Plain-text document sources
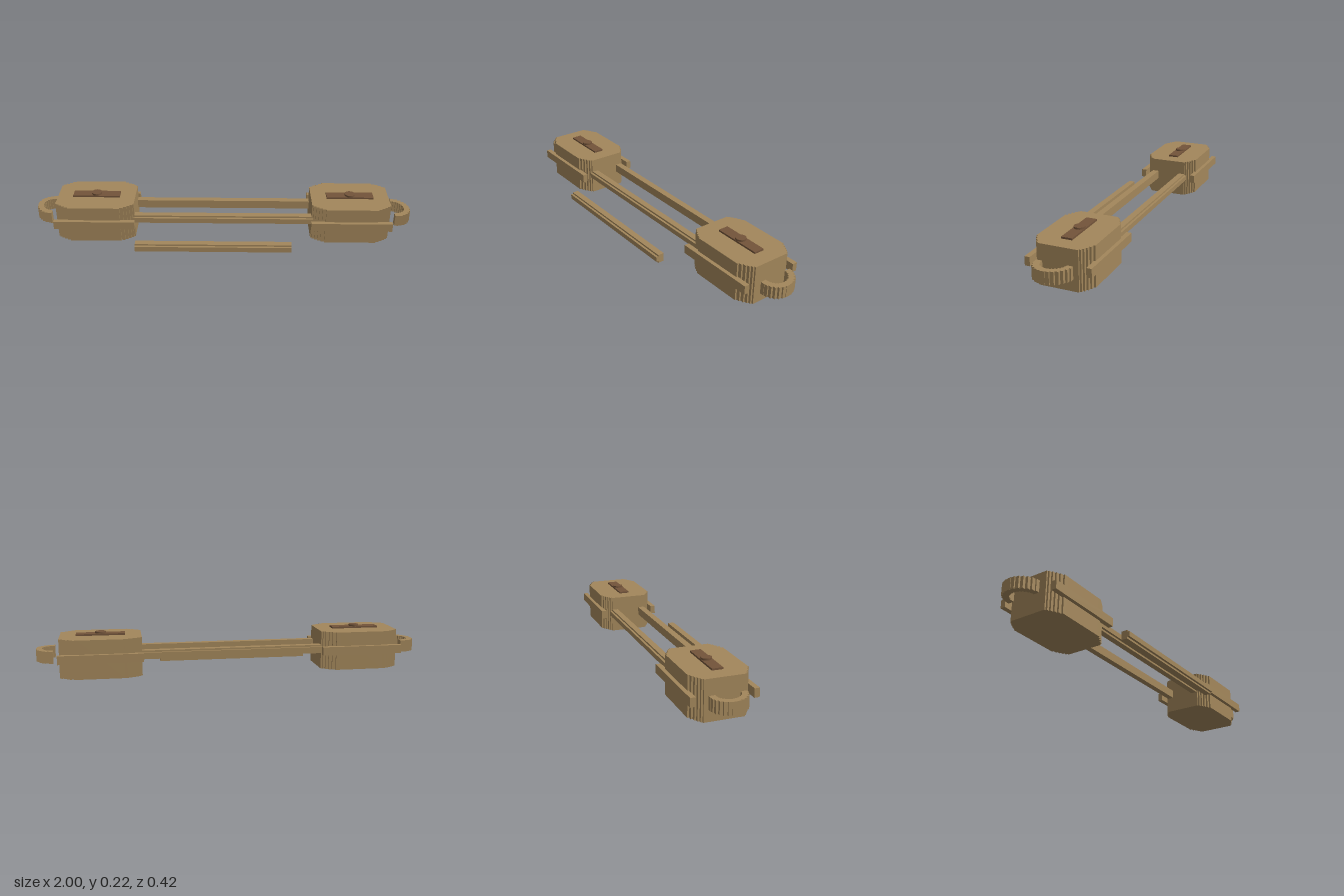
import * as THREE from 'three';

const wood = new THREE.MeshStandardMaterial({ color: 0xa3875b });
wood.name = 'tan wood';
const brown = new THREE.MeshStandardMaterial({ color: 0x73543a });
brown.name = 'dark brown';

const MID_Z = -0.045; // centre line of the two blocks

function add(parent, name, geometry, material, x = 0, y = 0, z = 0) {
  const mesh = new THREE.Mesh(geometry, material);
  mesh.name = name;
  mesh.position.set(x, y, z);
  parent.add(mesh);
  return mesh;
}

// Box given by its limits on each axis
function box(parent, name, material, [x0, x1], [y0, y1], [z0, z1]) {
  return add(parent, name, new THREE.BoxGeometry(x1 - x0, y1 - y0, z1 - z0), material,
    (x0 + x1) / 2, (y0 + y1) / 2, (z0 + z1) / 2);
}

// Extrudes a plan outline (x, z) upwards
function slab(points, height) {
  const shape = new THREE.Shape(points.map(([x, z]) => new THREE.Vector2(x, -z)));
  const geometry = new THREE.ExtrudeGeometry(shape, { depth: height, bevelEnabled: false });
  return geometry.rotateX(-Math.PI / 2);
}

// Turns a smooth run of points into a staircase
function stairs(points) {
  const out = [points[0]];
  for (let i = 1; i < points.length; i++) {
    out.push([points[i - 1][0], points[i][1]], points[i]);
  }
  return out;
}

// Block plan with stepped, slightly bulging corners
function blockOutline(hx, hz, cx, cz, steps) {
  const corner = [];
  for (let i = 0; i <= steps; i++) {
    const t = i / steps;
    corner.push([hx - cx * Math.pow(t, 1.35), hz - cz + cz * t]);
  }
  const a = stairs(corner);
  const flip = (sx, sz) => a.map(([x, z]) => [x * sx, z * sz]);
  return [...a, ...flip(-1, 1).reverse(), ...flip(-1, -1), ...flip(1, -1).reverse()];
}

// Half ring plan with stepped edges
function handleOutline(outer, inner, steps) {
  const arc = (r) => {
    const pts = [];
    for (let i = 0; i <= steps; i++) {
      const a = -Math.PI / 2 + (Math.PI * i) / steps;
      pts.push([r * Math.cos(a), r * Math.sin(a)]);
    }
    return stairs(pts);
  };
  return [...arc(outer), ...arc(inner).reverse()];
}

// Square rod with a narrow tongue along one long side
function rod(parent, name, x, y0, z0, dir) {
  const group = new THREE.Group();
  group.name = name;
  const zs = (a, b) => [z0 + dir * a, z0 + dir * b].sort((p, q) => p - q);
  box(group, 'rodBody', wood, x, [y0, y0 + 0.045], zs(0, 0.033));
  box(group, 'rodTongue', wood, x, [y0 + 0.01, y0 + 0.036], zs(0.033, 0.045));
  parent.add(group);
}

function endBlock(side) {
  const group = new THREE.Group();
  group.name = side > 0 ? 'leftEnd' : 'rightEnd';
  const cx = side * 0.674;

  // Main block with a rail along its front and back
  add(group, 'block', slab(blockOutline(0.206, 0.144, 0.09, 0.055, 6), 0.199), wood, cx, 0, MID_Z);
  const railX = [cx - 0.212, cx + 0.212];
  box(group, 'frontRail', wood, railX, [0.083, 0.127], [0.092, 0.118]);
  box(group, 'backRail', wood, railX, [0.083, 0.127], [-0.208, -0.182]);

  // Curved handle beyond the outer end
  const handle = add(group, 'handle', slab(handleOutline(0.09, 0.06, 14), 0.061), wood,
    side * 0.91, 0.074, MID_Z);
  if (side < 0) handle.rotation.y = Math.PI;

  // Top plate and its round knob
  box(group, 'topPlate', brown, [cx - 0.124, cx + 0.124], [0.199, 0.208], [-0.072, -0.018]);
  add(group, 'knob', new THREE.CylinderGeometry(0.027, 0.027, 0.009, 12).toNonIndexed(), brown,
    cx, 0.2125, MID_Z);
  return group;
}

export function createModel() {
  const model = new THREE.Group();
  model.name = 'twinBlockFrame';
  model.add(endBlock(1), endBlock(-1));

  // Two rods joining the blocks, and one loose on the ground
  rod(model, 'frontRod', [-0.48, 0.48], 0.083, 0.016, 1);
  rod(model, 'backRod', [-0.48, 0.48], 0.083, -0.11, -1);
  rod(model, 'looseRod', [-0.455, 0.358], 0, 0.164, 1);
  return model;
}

- **TASK OBJECTIVE**
Above are the records; copy every line in them that holds the word "with".

- **SOLUTION TO THE PROBLEM**
// Block plan with stepped, slightly bulging corners
// Half ring plan with stepped edges
// Square rod with a narrow tongue along one long side
  // Main block with a rail along its front and back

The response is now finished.